We are giving away a pair of tickets to Mary Chapin Carpenter @ Revolution Hall on September 20. To win, comment on this post why you’d like to attend. Winner will be drawn and emailed Monday, September 19.
From our sponsors:
Mary Chapin Carpenter
September 20, 2016
Doors 7 p.m., Show 8 p.m. | $39.50 ADV / $42 DOS | All Ages
1300 SE Stark Street, Portland, OR
For nearly thirty years strong, on many albums like Come On Come On, Stones in the Road, Between Here and Gone, and Ashes and Roses, Mary Chapin Carpenter has earned the trust of her audience through her willingness to look deep into herself and share joys and sorrows, good times and bad. That honesty, that quiet fearlessness, reaches a startling new level on The Things That We Are Made Of. These eleven songs communicate with the plain-spokenness of handwritten, heartfelt letters from a confiding friend; this is art without the artifice. The result is music that is likely to be as powerfully moving as any you have ever heard.
The album is suffused with images of maps and traveling – yearning for stillness when in motion, longing for adventure when in repose. “Do we ever stop dreaming of where we belong?,” Carpenter asks in “Map of My Heart.” That’s just one of many unanswerable questions the album raises. Another song wonders “What Does It Mean To Travel,” and offers a meditation on the complex interweaving of distance and desire. Its interrogative tone is one of the album’s most alluring qualities, and why it stays with you so long even after just one hearing. Those questions invite listeners into a conversation, and implicate them in the emotions the songs display for us. The consequences of our attempts to engage those feelings linger long after the songs themselves have stopped playing.
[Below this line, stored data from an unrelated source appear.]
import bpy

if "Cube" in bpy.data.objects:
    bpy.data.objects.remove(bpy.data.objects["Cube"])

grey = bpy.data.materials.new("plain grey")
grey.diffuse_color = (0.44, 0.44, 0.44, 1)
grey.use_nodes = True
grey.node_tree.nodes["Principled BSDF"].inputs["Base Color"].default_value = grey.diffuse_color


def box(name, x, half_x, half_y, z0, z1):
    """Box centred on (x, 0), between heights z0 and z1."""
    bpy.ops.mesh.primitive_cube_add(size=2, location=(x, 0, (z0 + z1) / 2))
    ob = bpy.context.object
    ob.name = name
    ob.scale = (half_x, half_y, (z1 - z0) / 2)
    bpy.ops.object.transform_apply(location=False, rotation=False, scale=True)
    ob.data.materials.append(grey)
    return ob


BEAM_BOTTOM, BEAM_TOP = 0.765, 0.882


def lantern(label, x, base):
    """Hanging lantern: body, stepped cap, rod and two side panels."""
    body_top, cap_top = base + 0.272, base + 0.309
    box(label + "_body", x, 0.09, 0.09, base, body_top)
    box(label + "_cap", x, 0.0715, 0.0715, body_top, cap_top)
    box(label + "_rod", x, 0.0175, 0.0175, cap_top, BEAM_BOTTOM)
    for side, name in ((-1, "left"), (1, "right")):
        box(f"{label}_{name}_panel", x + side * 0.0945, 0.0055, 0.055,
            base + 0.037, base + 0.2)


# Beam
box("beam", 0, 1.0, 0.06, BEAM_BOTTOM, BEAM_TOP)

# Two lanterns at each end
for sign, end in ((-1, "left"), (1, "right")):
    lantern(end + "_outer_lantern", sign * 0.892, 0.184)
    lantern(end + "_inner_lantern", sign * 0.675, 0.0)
The songs and their questions are now inside us. We are like Sister Rosetta Tharpe, the great gospel blues pioneer whom Carpenter conjures in “Oh Rosetta” as she walks alone in New York, baffled by the world’s refusal of its own redemption. “If the world is offered goodness but doesn’t use it,”Carpenter asks, “Oh, Rosetta, what is it for?” That pained question rests on one of the modest certainties that growing older brings, as she sings in “The Middle Ages”: “love and kindness are all that matter now.”
The first song, “Something Tamed, Something Wild,” opens with the image of “a shoebox full of letters bound up neatly with some twine,” a suggestion of the elements of reflection and remembrance that are so central to the album. Such letters, no doubt, are very much among “The Things That We Are Made Of,” the title song that closes the album. In that aching ballad, Carpenter explores how our lives are comprised of all our experiences – the wonderful and the ravaging, the exalting and the terrifying. We have no choice but to accept the self all those experiences have helped shape and move with hope into the future. “I come on quiet but I’m as fierce as a lion,” Carpenter sings in “Hand On My Back,” and that strength informs all of the album’s unflinching self-examinations.
Originally from Prince Edward Island, she lives in Halifax. She has released three albums We Have Made A Spark (2012), The Send Off (2009) produced by Luke Doucet, and If You Were For Me (2006) produced by CBC in Halifax, as well as singles and recordings in collaboration with artists across Canada, the US, Ireland, Australia and beyond.
She has garnered awards including the JUNO for Roots & Traditional Album of the Year, 2 Canadian Folk Music Awards for Best Contemporary Singer, 6 East Coast Music Awards, 3 Nova Scotia Music Awards, 3 PEI Music Awards, and a Polaris Prize long list nomination. In America, We Have Made A Spark was named to NPR’s Top 10 Americana & Folk Albums of 2012, and recognized by USA Today, Oprah Magazine, Entertainment Weekly, Folk Alley, Sirius XM, WFUV, WXPN and other media outlets.
The spirit of collaboration is in everything Cousins does. Her firm roots in two vibrant music communities (Eastern Canada and Boston Massachusetts) fuel her music with an evolving cast of talented fellow artists. At any show, anywhere Cousins travels, recruits from the local music scene appear with her on stage, be they emerging or well known. CBC debuted her short film IF I SHOULD FALL BEHIND about the community in Boston where her album We Have Made A Spark was made ( rosecousins.com/film ).
Equally unmistakable is the devastating emotions her music evokes. Her songs have appeared in climatic scenes in television shows including Greys Anatomy, Rookie Blue, Heartland, Hope for Wildlife and Drop Dead Diva.